But when Karen heard that, she appeared to back down in her support of Dicke, according to case file documents. She "had expressed to me that she had been 'unsure' about whether there was 'too much talk about sex' and whether this was good for Dallas," Mabin wrote.
Karen explains now that she was terrified of losing her son. "They told me that if I took my son to see Dicke again, they'd remove him from me," she says. "Anytime a little kid is telling you horrific things, you're going to double question everything, but I trusted in the professionals. When I saw such drastic improvement in my son, all of my fears [about the therapy] subsided."

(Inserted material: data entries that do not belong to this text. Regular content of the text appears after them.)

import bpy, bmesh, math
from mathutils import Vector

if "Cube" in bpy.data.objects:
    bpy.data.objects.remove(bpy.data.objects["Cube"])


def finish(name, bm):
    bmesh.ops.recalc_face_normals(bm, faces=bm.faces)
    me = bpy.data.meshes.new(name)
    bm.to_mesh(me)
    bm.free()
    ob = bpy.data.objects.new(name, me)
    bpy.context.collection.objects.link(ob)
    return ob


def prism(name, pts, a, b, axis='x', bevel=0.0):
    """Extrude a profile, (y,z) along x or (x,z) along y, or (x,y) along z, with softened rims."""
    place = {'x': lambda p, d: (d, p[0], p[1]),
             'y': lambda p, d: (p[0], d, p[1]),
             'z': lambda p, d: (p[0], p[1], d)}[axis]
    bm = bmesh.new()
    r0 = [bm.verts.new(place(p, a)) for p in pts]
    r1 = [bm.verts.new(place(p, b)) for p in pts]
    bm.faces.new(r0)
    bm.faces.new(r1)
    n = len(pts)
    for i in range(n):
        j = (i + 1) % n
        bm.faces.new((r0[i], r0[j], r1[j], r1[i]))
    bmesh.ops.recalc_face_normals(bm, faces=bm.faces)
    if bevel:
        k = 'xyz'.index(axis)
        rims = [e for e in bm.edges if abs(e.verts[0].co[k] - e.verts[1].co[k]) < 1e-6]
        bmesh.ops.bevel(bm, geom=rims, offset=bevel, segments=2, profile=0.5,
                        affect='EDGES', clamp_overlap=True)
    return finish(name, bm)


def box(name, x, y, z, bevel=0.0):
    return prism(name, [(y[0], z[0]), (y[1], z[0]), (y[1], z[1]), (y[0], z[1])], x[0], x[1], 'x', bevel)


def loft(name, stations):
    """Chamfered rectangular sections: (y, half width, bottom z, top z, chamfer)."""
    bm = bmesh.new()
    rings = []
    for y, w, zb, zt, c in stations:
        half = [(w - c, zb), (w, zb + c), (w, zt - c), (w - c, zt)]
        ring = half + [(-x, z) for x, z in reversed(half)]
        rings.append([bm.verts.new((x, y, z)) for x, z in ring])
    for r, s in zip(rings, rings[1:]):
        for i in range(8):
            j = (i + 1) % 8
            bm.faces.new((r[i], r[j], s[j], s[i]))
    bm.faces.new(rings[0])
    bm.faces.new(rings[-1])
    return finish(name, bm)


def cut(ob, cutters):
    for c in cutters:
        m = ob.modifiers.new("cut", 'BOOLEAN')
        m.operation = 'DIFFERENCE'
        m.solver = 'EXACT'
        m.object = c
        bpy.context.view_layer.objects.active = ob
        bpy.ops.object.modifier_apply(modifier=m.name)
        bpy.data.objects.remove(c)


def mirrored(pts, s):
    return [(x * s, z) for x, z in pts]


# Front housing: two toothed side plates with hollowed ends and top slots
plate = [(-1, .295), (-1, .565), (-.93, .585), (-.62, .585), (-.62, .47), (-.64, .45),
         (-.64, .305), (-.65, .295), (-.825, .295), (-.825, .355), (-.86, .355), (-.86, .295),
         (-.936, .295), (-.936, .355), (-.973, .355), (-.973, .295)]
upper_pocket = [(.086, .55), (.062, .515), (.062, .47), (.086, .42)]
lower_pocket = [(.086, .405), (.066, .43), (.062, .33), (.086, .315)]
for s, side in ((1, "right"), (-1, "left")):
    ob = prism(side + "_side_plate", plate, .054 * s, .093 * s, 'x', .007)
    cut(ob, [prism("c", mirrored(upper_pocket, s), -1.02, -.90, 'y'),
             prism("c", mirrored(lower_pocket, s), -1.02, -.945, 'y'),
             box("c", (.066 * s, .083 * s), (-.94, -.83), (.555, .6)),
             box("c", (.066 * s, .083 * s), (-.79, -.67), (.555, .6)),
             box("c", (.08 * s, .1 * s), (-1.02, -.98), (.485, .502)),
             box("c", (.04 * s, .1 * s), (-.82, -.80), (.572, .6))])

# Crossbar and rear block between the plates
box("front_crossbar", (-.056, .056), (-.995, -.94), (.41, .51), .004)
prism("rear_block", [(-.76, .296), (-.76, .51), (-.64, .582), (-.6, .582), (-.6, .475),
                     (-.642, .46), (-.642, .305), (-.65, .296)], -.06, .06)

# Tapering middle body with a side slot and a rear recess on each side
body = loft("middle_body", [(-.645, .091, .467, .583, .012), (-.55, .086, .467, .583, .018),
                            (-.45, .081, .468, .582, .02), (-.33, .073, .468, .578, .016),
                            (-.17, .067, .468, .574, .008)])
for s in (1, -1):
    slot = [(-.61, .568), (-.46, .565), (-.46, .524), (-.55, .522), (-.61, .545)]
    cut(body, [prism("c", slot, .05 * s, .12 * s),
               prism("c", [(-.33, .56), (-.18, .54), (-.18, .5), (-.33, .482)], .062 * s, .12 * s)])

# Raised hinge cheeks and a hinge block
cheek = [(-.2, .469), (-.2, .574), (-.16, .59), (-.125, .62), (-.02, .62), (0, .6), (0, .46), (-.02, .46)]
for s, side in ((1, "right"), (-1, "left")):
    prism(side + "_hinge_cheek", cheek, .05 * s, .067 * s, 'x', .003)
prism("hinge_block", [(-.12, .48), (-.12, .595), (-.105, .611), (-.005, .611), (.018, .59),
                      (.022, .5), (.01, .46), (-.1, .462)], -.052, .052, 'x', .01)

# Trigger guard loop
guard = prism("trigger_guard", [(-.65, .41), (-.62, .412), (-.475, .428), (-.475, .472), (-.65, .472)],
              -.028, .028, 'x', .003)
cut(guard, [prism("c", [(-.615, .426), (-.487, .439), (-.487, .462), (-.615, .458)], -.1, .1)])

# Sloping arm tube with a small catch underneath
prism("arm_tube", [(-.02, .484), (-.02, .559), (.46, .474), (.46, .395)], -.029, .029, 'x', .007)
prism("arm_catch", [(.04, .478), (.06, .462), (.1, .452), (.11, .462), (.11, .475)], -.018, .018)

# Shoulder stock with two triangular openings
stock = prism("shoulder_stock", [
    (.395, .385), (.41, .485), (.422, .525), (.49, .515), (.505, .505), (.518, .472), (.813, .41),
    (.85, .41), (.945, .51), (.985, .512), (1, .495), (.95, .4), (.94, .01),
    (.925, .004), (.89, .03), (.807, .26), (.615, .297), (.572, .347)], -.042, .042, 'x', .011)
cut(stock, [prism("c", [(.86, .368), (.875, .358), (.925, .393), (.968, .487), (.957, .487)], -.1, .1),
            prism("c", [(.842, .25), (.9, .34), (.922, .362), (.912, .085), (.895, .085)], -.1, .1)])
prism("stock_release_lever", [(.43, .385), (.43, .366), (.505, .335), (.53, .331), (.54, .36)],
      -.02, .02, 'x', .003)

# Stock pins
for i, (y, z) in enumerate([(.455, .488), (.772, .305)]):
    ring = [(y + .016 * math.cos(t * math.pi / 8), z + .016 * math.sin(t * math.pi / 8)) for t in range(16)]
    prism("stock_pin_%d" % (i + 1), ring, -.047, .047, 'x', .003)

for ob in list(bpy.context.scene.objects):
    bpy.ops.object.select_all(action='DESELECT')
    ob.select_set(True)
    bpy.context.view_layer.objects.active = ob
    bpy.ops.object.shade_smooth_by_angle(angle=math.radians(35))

When Dicke learned that Karen was prohibited from seeing him again, he was furious. In a phone message he left with Mabin later that day, which the caseworker transcribed, he explained that he'd just gotten off the phone with Karen and the mother of "Jeremy," the other Adams County child he was treating (he had begun using dildos in the treatment of that boy after he felt it was working well for Dallas). "Both of them are absolutely appalled by what's happening, because this is the first time they've ever seen the chance to get their children better, and their children are getting better, and you and the department are thwarting that effort," Dicke told her. He went on to remind Mabin that she had been aware of his therapeutic methods all along. "You knew all those things, and now you're appalled by it? All I am is the messenger here, allowing this kid here to show how he's been raped repeatedly.... Your whole department needs some education on trauma and what it's really about, because frankly, when you were treating these kids, these kids were getting nowhere, Diana, and you need to own that, and you need to own your own problems with your own sexual issues around this."